__Records for the exercise__.

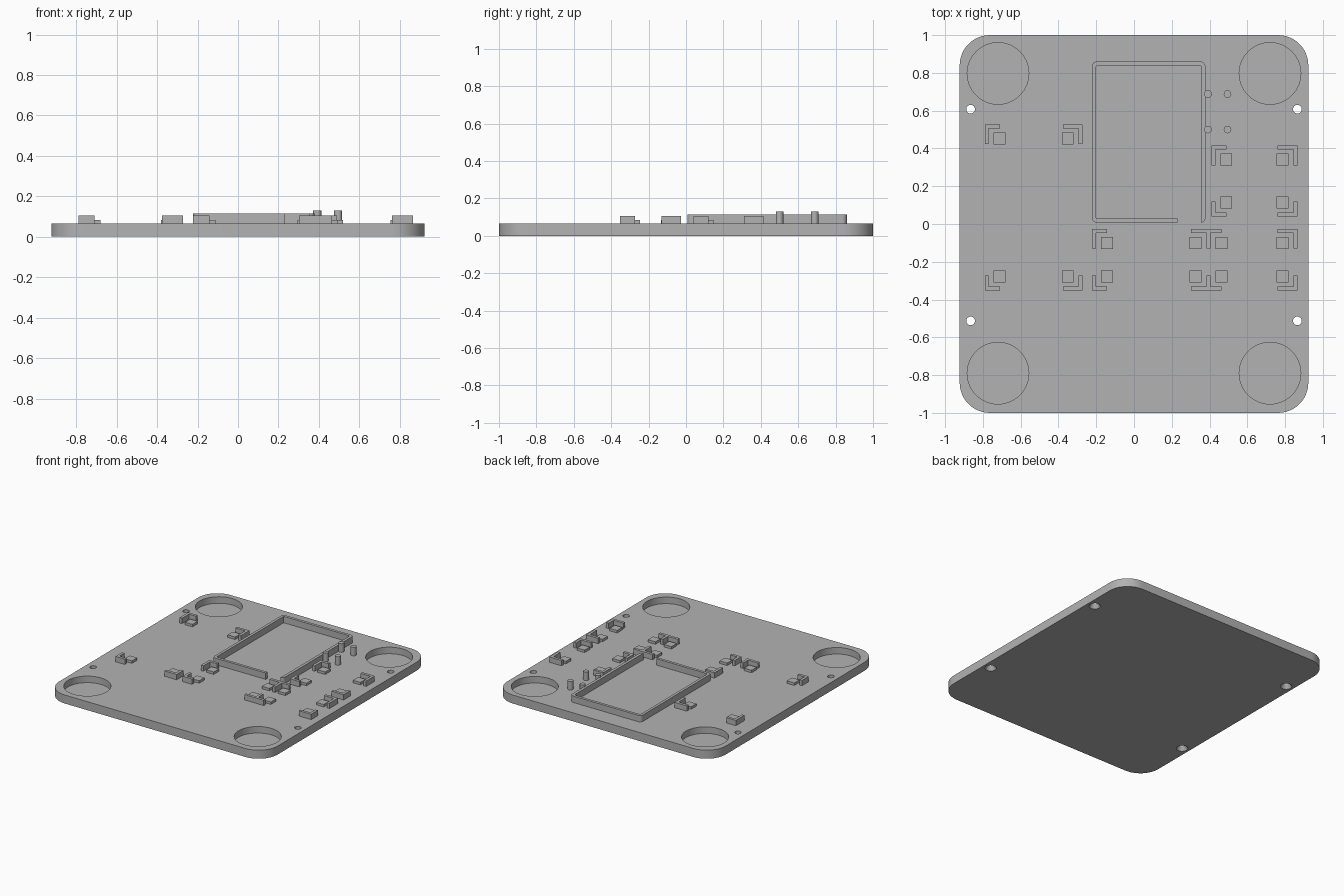
import bpy, bmesh, math

if "Cube" in bpy.data.objects:
    bpy.data.objects.remove(bpy.data.objects["Cube"], do_unlink=True)

grey = bpy.data.materials.new("matte grey")
grey.use_nodes = True
colour = (0.45, 0.45, 0.45, 1)
grey.diffuse_color = colour
grey.node_tree.nodes["Principled BSDF"].inputs["Base Color"].default_value = colour

TOP = 0.065      # upper face of the plate
SINK = 0.003     # overlap of raised parts into the plate


def prism(name, points, z0, z1):
    """Extrude a counter-clockwise outline from z0 to z1."""
    bm = bmesh.new()
    face = bm.faces.new([bm.verts.new((x, y, z0)) for x, y in points])
    new = bmesh.ops.extrude_face_region(bm, geom=[face])["geom"]
    for v in new:
        if isinstance(v, bmesh.types.BMVert):
            v.co.z = z1
    bmesh.ops.recalc_face_normals(bm, faces=bm.faces)
    mesh = bpy.data.meshes.new(name)
    bm.to_mesh(mesh)
    bm.free()
    mesh.materials.append(grey)
    ob = bpy.data.objects.new(name, mesh)
    bpy.context.collection.objects.link(ob)
    return ob


def rounded(x0, x1, y0, y1, r, steps):
    """Outline of a rectangle with round corners."""
    corners = [(x1 - r, y1 - r), (x0 + r, y1 - r), (x0 + r, y0 + r), (x1 - r, y0 + r)]
    pts = []
    for i, (cx, cy) in enumerate(corners):
        for k in range(steps + 1):
            a = (i + k / steps) * math.pi / 2
            pts.append((cx + r * math.cos(a), cy + r * math.sin(a)))
    return pts


def box(name, x0, x1, y0, y1, z0, z1):
    x0, x1 = sorted((x0, x1))
    y0, y1 = sorted((y0, y1))
    return prism(name, [(x0, y0), (x1, y0), (x1, y1), (x0, y1)], z0, z1)


def cone(name, x, y, z0, z1, r0, r1, sides):
    bpy.ops.mesh.primitive_cone_add(vertices=sides, radius1=r0, radius2=r1, depth=z1 - z0,
                                    location=(x, y, (z0 + z1) / 2))
    ob = bpy.context.object
    ob.name = name
    ob.data.materials.append(grey)
    return ob


def activate(ob):
    bpy.ops.object.select_all(action='DESELECT')
    ob.select_set(True)
    bpy.context.view_layer.objects.active = ob


def cut(ob, cutters):
    """Subtract each cutter, then discard it."""
    for c in cutters:
        c.hide_render = True
        mod = ob.modifiers.new("cut", 'BOOLEAN')
        mod.operation = 'DIFFERENCE'
        mod.solver = 'EXACT'
        mod.object = c
        activate(ob)
        bpy.ops.object.modifier_apply(modifier=mod.name)
        bpy.data.objects.remove(c, do_unlink=True)


def smooth(ob):
    activate(ob)
    bpy.ops.object.shade_smooth_by_angle(angle=math.radians(30))


# Base plate with round corner pockets and countersunk screw holes
plate = prism("base_plate", rounded(-0.923, 0.923, -1, 1, 0.16, 12), 0, TOP)
cutters = []
for x in (-1, 1):
    for y in (-0.79, 0.797):
        cutters.append(cone("pocket_cutter", x * 0.72, y, 0.015, 0.1, 0.163, 0.163, 64))
    for y in (-0.513, 0.608):
        cutters.append(cone("hole_cutter", x * 0.865, y, -0.02, 0.1, 0.023, 0.023, 24))
        cutters.append(cone("countersink_cutter", x * 0.865, y, -0.01, 0.03, 0.046, 0.022, 24))
cut(plate, cutters)
smooth(plate)

# Battery bay wall with a cable gap in the front run
wall = prism("bay_wall", rounded(-0.222, 0.378, 0.007, 0.86, 0.025, 5), TOP - SINK, 0.114)
cut(wall, [prism("bay_cutter", rounded(-0.201, 0.356, 0.028, 0.839, 0.008, 3), 0, 0.2),
           box("gap_cutter", 0.229, 0.354, -0.05, 0.05, 0, 0.2)])
smooth(wall)

# Locating pins
for x in (0.392, 0.495):
    for y in (0.5, 0.688):
        smooth(cone("locating_pin", x, y, TOP - SINK, 0.13, 0.02, 0.02, 24))


# Corner bracket with a support pad; sx and sy point inwards
def mount(x, y, sx, sy):
    t = 0.021
    ax = 0.08 if sx > 0 else 0.104
    ay = 0.08 if sy > 0 else 0.104
    pts = [(0, 0), (ax, 0), (ax, t), (t, t), (t, ay), (0, ay)]
    pts = [(x + sx * px, y + sy * py) for px, py in pts]
    prism("corner_bracket", pts, TOP - SINK, 0.106)
    box("support_pad", x + sx * 0.047, x + sx * 0.11, y + sy * 0.043, y + sy * 0.106,
        TOP - SINK, 0.084)


# Each board seat: left, right, front, back
mount(-0.79, 0.527, 1, -1)
mount(-0.272, 0.527, -1, -1)
mount(-0.79, -0.352, 1, 1)
mount(-0.272, -0.352, -1, 1)
for x0, x1, y0, y1 in [(0.41, 0.865, 0.04, 0.415),
                       (-0.222, 0.405, -0.352, -0.027),
                       (0.384, 0.865, -0.352, -0.027)]:
    for x, sx in ((x0, 1), (x1, -1)):
        for y, sy in ((y0, 1), (y1, -1)):
            mount(x, y, sx, sy)
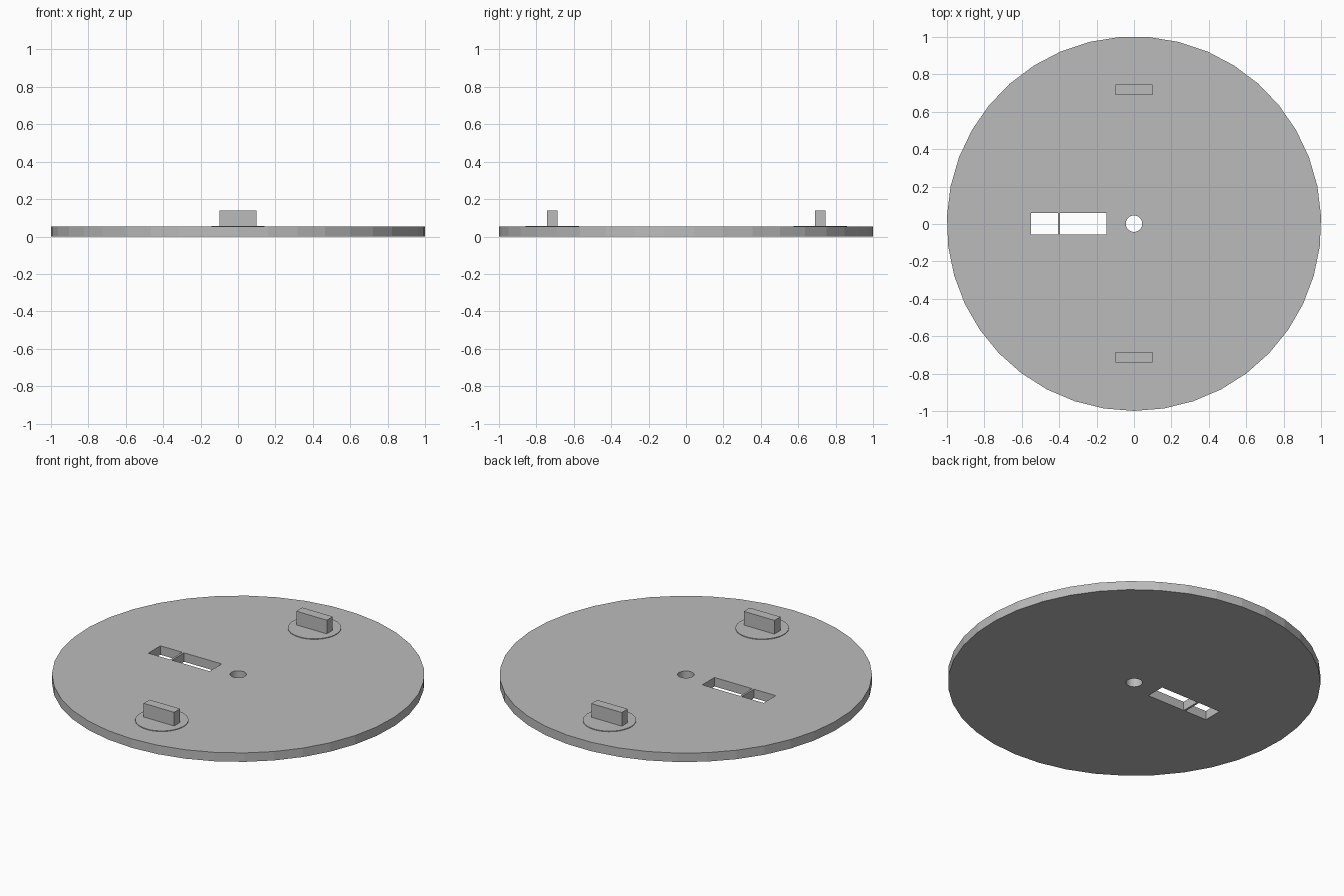
import bpy
import math

if "Cube" in bpy.data.objects:
    bpy.data.objects.remove(bpy.data.objects["Cube"])

SIDES = 39
CY = 0.0016          # odd-sided disc: shift so its bounds are centred
TOP = 0.053          # plate thickness

grey = bpy.data.materials.new("light grey")
grey.diffuse_color = (0.5, 0.5, 0.5, 1)
grey.use_nodes = True
grey.node_tree.nodes["Principled BSDF"].inputs["Base Color"].default_value = grey.diffuse_color


def finish(name):
    ob = bpy.context.object
    ob.name = name
    ob.data.materials.append(grey)
    return ob


def box(name, x0, x1, y0, y1, z0, z1):
    bpy.ops.mesh.primitive_cube_add(
        size=1, location=((x0 + x1) / 2, (y0 + y1) / 2, (z0 + z1) / 2))
    bpy.context.object.scale = (x1 - x0, y1 - y0, z1 - z0)
    bpy.ops.object.transform_apply(location=False, rotation=False, scale=True)
    return finish(name)


def disc(name, y, radius, z0, z1, sides=SIDES):
    bpy.ops.mesh.primitive_cylinder_add(
        vertices=sides, radius=radius, depth=z1 - z0,
        location=(0, y, (z0 + z1) / 2), rotation=(0, 0, math.pi))
    bpy.ops.object.transform_apply(location=False, rotation=True, scale=False)
    return finish(name)


# Round plate, one corner pointing to the front
plate = disc("plate", CY, 1.0008, 0, TOP)

# Centre hole and two slots separated by a thin bar
cutters = [
    disc("hole_cutter", CY, 0.044, -0.1, 0.2),
    box("short_slot_cutter", -0.55, -0.407, CY - 0.057, CY + 0.057, -0.1, 0.2),
    box("long_slot_cutter", -0.395, -0.148, CY - 0.057, CY + 0.057, -0.1, 0.2),
]
for cutter in cutters:
    mod = plate.modifiers.new(cutter.name, 'BOOLEAN')
    mod.operation = 'DIFFERENCE'
    mod.solver = 'EXACT'
    mod.object = cutter
    bpy.context.view_layer.objects.active = plate
    bpy.ops.object.modifier_apply(modifier=mod.name)
    bpy.data.objects.remove(cutter)

# Upright tabs on thin round pads, front and back
for side, sign in (("front", -1), ("back", 1)):
    y = CY + sign * 0.715
    disc(side + "_pad", y, 0.143, TOP - 0.01, TOP + 0.004)
    box(side + "_tab", -0.1, 0.1, y - 0.028, y + 0.028, TOP - 0.01, 0.138)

__Task details__. Return, exactly as they stand, all of the lines above, but not the pictures.

__Response__.
import bpy, bmesh, math

if "Cube" in bpy.data.objects:
    bpy.data.objects.remove(bpy.data.objects["Cube"], do_unlink=True)

grey = bpy.data.materials.new("matte grey")
grey.use_nodes = True
colour = (0.45, 0.45, 0.45, 1)
grey.diffuse_color = colour
grey.node_tree.nodes["Principled BSDF"].inputs["Base Color"].default_value = colour

TOP = 0.065      # upper face of the plate
SINK = 0.003     # overlap of raised parts into the plate


def prism(name, points, z0, z1):
    """Extrude a counter-clockwise outline from z0 to z1."""
    bm = bmesh.new()
    face = bm.faces.new([bm.verts.new((x, y, z0)) for x, y in points])
    new = bmesh.ops.extrude_face_region(bm, geom=[face])["geom"]
    for v in new:
        if isinstance(v, bmesh.types.BMVert):
            v.co.z = z1
    bmesh.ops.recalc_face_normals(bm, faces=bm.faces)
    mesh = bpy.data.meshes.new(name)
    bm.to_mesh(mesh)
    bm.free()
    mesh.materials.append(grey)
    ob = bpy.data.objects.new(name, mesh)
    bpy.context.collection.objects.link(ob)
    return ob


def rounded(x0, x1, y0, y1, r, steps):
    """Outline of a rectangle with round corners."""
    corners = [(x1 - r, y1 - r), (x0 + r, y1 - r), (x0 + r, y0 + r), (x1 - r, y0 + r)]
    pts = []
    for i, (cx, cy) in enumerate(corners):
        for k in range(steps + 1):
            a = (i + k / steps) * math.pi / 2
            pts.append((cx + r * math.cos(a), cy + r * math.sin(a)))
    return pts


def box(name, x0, x1, y0, y1, z0, z1):
    x0, x1 = sorted((x0, x1))
    y0, y1 = sorted((y0, y1))
    return prism(name, [(x0, y0), (x1, y0), (x1, y1), (x0, y1)], z0, z1)


def cone(name, x, y, z0, z1, r0, r1, sides):
    bpy.ops.mesh.primitive_cone_add(vertices=sides, radius1=r0, radius2=r1, depth=z1 - z0,
                                    location=(x, y, (z0 + z1) / 2))
    ob = bpy.context.object
    ob.name = name
    ob.data.materials.append(grey)
    return ob


def activate(ob):
    bpy.ops.object.select_all(action='DESELECT')
    ob.select_set(True)
    bpy.context.view_layer.objects.active = ob


def cut(ob, cutters):
    """Subtract each cutter, then discard it."""
    for c in cutters:
        c.hide_render = True
        mod = ob.modifiers.new("cut", 'BOOLEAN')
        mod.operation = 'DIFFERENCE'
        mod.solver = 'EXACT'
        mod.object = c
        activate(ob)
        bpy.ops.object.modifier_apply(modifier=mod.name)
        bpy.data.objects.remove(c, do_unlink=True)


def smooth(ob):
    activate(ob)
    bpy.ops.object.shade_smooth_by_angle(angle=math.radians(30))


# Base plate with round corner pockets and countersunk screw holes
plate = prism("base_plate", rounded(-0.923, 0.923, -1, 1, 0.16, 12), 0, TOP)
cutters = []
for x in (-1, 1):
    for y in (-0.79, 0.797):
        cutters.append(cone("pocket_cutter", x * 0.72, y, 0.015, 0.1, 0.163, 0.163, 64))
    for y in (-0.513, 0.608):
        cutters.append(cone("hole_cutter", x * 0.865, y, -0.02, 0.1, 0.023, 0.023, 24))
        cutters.append(cone("countersink_cutter", x * 0.865, y, -0.01, 0.03, 0.046, 0.022, 24))
cut(plate, cutters)
smooth(plate)

# Battery bay wall with a cable gap in the front run
wall = prism("bay_wall", rounded(-0.222, 0.378, 0.007, 0.86, 0.025, 5), TOP - SINK, 0.114)
cut(wall, [prism("bay_cutter", rounded(-0.201, 0.356, 0.028, 0.839, 0.008, 3), 0, 0.2),
           box("gap_cutter", 0.229, 0.354, -0.05, 0.05, 0, 0.2)])
smooth(wall)

# Locating pins
for x in (0.392, 0.495):
    for y in (0.5, 0.688):
        smooth(cone("locating_pin", x, y, TOP - SINK, 0.13, 0.02, 0.02, 24))


# Corner bracket with a support pad; sx and sy point inwards
def mount(x, y, sx, sy):
    t = 0.021
    ax = 0.08 if sx > 0 else 0.104
    ay = 0.08 if sy > 0 else 0.104
    pts = [(0, 0), (ax, 0), (ax, t), (t, t), (t, ay), (0, ay)]
    pts = [(x + sx * px, y + sy * py) for px, py in pts]
    prism("corner_bracket", pts, TOP - SINK, 0.106)
    box("support_pad", x + sx * 0.047, x + sx * 0.11, y + sy * 0.043, y + sy * 0.106,
        TOP - SINK, 0.084)


# Each board seat: left, right, front, back
mount(-0.79, 0.527, 1, -1)
mount(-0.272, 0.527, -1, -1)
mount(-0.79, -0.352, 1, 1)
mount(-0.272, -0.352, -1, 1)
for x0, x1, y0, y1 in [(0.41, 0.865, 0.04, 0.415),
                       (-0.222, 0.405, -0.352, -0.027),
                       (0.384, 0.865, -0.352, -0.027)]:
    for x, sx in ((x0, 1), (x1, -1)):
        for y, sy in ((y0, 1), (y1, -1)):
            mount(x, y, sx, sy)
import bpy
import math

if "Cube" in bpy.data.objects:
    bpy.data.objects.remove(bpy.data.objects["Cube"])

SIDES = 39
CY = 0.0016          # odd-sided disc: shift so its bounds are centred
TOP = 0.053          # plate thickness

grey = bpy.data.materials.new("light grey")
grey.diffuse_color = (0.5, 0.5, 0.5, 1)
grey.use_nodes = True
grey.node_tree.nodes["Principled BSDF"].inputs["Base Color"].default_value = grey.diffuse_color


def finish(name):
    ob = bpy.context.object
    ob.name = name
    ob.data.materials.append(grey)
    return ob


def box(name, x0, x1, y0, y1, z0, z1):
    bpy.ops.mesh.primitive_cube_add(
        size=1, location=((x0 + x1) / 2, (y0 + y1) / 2, (z0 + z1) / 2))
    bpy.context.object.scale = (x1 - x0, y1 - y0, z1 - z0)
    bpy.ops.object.transform_apply(location=False, rotation=False, scale=True)
    return finish(name)


def disc(name, y, radius, z0, z1, sides=SIDES):
    bpy.ops.mesh.primitive_cylinder_add(
        vertices=sides, radius=radius, depth=z1 - z0,
        location=(0, y, (z0 + z1) / 2), rotation=(0, 0, math.pi))
    bpy.ops.object.transform_apply(location=False, rotation=True, scale=False)
    return finish(name)


# Round plate, one corner pointing to the front
plate = disc("plate", CY, 1.0008, 0, TOP)

# Centre hole and two slots separated by a thin bar
cutters = [
    disc("hole_cutter", CY, 0.044, -0.1, 0.2),
    box("short_slot_cutter", -0.55, -0.407, CY - 0.057, CY + 0.057, -0.1, 0.2),
    box("long_slot_cutter", -0.395, -0.148, CY - 0.057, CY + 0.057, -0.1, 0.2),
]
for cutter in cutters:
    mod = plate.modifiers.new(cutter.name, 'BOOLEAN')
    mod.operation = 'DIFFERENCE'
    mod.solver = 'EXACT'
    mod.object = cutter
    bpy.context.view_layer.objects.active = plate
    bpy.ops.object.modifier_apply(modifier=mod.name)
    bpy.data.objects.remove(cutter)

# Upright tabs on thin round pads, front and back
for side, sign in (("front", -1), ("back", 1)):
    y = CY + sign * 0.715
    disc(side + "_pad", y, 0.143, TOP - 0.01, TOP + 0.004)
    box(side + "_tab", -0.1, 0.1, y - 0.028, y + 0.028, TOP - 0.01, 0.138)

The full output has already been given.